Hostels, motels, hospedajes or whatever else they call themselves become a harbouring ground for all the different animals that the guy before you introduced to the bed, whilst toilets have a 50/50 chance of being clean and comfortable. Hot water becomes a luxury, whilst in some countries all you need is a cold gush of water to cool you off.
Is it all worth it you may ask? Absolutely yes! It is hard and it is not always fun, but looking back on the last seven months, frankly, I can hardly believe where we’ve been and what we’ve seen so far. And I can’t wait to see more, to touch more, to be more. A whole new culture awaits us after New Zealand, something that is so alien to us, I can’t even imagine how we will manage to get along – for one, the need of normal toilets might be a deal breaker! But just the thought of what lies out there puts a smile on my face and energy in my legs as we tempt yet another hike up the mountains (why do these hikes always go UP?).
What you got to learn is that you need to pace yourself. Whereas in the beginning we hardly needed any breaks, now we need one every so often, just relaxing, doing nothing. We learned that it’s important sometimes to just sit back and read a book, and let everyone else travel in what seems like a killer pace, jumping from one attraction to the next. We learned that it is okay to “waste” a day watching TV, googeling stuff or just going to the movies. We are creatures of habit after all!
So we hauled our asses back into the car and left Westport and its adorable seals behind us and made our way further south. Whilst Tintin was no car to relax in, at least the seat had begun to shape into the form of my butt! The highway made its way along the coast, giving us plenty of opportunities to pull aside and take in the view.
Again we were struck with the similarities we found between New Zealand and Ireland, especially when it came to its coasts and inland. Whilst driving I had to ask myself though, why the heck all English territories had to drive on the left side? Did they ride their horses on the left as well or what happened? With this somewhat important question unanswered we continued, the radio silenced by the hills. As we neared Punakaiki and its pancakes (ah sorry, pancake rocks as they call it!) we wondered if this little fella was the last living descendant of the dinosaurs. I mean, look at his talons!
Punakaiki is a ‘must stop’ when driving on the west coast. For one, it’s for free! Secondly, my butt needed the workout, and frankly, Tintin was getting on my nerves. It was also a great opportunity to use the bathroom. Oh, and yes, there was also something to see!
Why pancake rocks you ask? Well, I guess whoever discovered these rock formations first was in desperate need of some American style IHOP, and could not get rid of that delicious smell of freshly made pancakes. Off he went in search of the nearest breakfast joint, leaving his befuddled partner with the slogan, “Darn pancakes! Rocks I see, pancakes I want!” His partner being a little on the slow side, mistakenly took this as ‘Pancake Rocks’ and scribbled the first graffiti of the place on one of the slates, forever naming this park for what it is called now.

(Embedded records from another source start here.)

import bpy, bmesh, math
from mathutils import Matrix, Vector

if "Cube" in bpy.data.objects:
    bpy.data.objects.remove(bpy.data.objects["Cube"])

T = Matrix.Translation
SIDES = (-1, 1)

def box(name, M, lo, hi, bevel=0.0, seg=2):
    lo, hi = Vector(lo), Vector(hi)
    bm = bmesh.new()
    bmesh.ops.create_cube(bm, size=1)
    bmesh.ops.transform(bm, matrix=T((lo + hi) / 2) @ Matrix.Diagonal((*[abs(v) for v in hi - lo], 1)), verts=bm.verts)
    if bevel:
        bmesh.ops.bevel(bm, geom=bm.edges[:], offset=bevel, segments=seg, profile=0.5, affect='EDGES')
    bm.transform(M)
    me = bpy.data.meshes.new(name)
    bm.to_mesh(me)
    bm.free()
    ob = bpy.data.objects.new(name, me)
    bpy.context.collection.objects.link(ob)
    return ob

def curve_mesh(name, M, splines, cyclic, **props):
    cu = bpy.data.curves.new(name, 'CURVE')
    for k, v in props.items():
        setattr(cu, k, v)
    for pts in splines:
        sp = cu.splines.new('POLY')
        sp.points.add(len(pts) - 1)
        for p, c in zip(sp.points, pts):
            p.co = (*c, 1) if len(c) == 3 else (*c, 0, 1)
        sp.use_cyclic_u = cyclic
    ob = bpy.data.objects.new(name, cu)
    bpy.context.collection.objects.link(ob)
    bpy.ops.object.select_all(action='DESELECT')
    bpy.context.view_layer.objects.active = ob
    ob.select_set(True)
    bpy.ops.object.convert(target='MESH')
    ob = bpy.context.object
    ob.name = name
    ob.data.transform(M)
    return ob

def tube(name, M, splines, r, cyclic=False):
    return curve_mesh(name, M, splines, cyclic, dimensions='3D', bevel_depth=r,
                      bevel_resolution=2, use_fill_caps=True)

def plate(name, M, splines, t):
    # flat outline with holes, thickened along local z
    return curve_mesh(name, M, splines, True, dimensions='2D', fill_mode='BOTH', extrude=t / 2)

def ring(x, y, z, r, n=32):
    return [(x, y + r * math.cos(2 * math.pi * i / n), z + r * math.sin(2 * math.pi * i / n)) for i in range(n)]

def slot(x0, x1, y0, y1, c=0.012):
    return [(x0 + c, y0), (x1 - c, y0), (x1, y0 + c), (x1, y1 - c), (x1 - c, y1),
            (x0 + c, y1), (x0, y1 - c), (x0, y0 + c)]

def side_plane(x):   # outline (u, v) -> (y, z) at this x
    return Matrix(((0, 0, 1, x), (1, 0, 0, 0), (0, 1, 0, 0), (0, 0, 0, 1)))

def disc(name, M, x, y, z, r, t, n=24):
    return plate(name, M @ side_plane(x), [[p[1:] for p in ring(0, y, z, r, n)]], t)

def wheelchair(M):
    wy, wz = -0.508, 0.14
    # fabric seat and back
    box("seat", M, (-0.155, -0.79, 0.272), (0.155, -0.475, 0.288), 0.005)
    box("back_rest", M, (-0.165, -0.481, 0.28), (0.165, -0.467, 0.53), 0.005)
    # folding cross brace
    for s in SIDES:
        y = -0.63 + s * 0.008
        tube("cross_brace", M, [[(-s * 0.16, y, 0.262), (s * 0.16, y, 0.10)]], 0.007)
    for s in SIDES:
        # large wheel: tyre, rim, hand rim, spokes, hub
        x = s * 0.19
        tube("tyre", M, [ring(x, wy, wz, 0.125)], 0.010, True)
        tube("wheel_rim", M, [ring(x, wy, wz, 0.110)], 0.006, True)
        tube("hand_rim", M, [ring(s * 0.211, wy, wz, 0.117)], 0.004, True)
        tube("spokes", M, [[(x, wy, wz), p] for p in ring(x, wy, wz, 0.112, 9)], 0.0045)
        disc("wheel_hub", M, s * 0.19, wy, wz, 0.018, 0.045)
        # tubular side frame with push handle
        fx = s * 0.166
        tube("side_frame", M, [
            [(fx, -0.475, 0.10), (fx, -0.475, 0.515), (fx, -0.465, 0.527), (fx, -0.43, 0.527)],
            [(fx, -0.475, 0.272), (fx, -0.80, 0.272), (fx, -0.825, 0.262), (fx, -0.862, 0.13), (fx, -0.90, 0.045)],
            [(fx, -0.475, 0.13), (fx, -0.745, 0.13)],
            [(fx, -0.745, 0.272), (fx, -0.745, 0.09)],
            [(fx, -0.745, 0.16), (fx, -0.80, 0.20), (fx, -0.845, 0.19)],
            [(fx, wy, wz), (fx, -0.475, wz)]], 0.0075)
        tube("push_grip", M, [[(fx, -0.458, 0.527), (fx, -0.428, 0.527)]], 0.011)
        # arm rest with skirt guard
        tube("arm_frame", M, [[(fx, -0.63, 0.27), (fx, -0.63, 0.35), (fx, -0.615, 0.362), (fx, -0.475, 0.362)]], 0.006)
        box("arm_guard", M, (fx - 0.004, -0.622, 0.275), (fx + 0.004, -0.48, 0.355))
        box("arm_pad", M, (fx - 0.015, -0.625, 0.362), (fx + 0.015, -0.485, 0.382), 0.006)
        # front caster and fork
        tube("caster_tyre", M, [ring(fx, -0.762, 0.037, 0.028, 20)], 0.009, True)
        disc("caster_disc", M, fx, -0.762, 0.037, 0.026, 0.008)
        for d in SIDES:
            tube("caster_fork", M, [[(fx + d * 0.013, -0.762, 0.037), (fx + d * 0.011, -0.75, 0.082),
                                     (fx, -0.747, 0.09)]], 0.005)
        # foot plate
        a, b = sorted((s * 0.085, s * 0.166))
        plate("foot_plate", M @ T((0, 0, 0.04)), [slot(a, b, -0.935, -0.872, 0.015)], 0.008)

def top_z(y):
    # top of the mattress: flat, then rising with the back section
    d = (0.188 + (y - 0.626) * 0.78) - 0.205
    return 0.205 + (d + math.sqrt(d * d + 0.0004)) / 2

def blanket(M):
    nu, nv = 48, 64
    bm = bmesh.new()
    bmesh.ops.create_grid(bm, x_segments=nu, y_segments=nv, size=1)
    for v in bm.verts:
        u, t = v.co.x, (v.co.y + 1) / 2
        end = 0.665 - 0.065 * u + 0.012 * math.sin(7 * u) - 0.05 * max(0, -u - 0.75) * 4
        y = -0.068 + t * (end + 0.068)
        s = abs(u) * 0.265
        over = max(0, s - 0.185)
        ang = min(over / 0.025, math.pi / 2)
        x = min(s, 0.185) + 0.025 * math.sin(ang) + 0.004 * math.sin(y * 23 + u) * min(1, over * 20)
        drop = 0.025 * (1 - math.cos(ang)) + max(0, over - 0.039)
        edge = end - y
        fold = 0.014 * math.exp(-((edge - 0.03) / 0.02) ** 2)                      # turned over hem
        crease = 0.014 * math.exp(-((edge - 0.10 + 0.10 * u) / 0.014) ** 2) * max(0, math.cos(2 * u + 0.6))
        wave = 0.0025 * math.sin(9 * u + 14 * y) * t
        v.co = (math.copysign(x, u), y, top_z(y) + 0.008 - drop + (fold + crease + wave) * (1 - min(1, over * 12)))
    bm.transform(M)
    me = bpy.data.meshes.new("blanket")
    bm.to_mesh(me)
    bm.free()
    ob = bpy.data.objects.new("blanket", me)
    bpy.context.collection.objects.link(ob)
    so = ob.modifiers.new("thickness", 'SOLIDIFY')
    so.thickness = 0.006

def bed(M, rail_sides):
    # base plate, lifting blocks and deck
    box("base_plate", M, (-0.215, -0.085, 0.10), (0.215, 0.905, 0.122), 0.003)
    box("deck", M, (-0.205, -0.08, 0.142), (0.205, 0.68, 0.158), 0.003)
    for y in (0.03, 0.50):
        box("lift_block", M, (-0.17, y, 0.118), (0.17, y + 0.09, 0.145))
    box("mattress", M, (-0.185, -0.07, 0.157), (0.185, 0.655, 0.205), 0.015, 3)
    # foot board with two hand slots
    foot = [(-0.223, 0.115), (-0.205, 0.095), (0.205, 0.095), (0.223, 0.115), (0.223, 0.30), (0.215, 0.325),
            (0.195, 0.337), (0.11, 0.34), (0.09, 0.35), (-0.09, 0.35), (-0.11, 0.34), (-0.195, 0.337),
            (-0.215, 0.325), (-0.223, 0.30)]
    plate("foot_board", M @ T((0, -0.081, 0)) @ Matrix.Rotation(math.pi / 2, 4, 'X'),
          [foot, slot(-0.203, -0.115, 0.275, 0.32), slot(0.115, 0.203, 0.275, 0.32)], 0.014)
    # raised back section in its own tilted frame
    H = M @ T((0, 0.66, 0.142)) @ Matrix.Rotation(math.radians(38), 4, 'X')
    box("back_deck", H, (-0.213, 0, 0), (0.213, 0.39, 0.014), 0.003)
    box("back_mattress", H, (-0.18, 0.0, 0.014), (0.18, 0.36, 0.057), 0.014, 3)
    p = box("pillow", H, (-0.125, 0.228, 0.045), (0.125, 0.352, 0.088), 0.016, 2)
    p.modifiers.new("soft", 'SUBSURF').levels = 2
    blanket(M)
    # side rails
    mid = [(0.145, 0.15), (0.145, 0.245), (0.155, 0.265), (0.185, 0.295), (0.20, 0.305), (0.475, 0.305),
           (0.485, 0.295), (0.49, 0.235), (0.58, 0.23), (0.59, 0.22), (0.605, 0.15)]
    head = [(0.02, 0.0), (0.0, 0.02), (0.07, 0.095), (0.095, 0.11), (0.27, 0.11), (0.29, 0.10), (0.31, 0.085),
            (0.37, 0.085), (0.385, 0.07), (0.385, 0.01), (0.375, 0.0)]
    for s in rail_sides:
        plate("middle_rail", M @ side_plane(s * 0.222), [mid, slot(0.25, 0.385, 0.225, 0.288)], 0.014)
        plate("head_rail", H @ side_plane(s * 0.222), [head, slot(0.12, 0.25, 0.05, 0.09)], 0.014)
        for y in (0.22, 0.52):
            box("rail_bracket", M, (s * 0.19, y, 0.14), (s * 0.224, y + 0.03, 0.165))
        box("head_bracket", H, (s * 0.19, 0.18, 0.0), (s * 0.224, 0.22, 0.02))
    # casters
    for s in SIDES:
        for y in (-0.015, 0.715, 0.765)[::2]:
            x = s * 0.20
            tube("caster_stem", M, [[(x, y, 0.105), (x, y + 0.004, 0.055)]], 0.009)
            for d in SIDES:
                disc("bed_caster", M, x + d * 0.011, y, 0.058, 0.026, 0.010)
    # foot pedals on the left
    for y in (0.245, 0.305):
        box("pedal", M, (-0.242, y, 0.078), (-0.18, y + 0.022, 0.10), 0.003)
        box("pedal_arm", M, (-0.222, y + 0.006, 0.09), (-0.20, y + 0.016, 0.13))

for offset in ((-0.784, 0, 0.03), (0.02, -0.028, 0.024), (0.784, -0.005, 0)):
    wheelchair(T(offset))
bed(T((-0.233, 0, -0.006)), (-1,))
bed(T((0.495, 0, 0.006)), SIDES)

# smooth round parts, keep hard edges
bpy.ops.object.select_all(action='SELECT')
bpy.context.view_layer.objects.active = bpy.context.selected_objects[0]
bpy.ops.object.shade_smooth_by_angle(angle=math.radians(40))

Whilst I loaded this load of BS to Ronni, she non-comically just took command of the camera and took a picture of me!
Alas, it was time to get a move on and as we left the pancakes behind, I wondered if anyone would believe my take of the story or not. But there is no rest for the wicked (and the travelling) and soon we were lured into the beautiful village of Rapahoe where we would rest again, listen to the waves crash against the shore and watch the beautiful sunsets over the Tasman sea.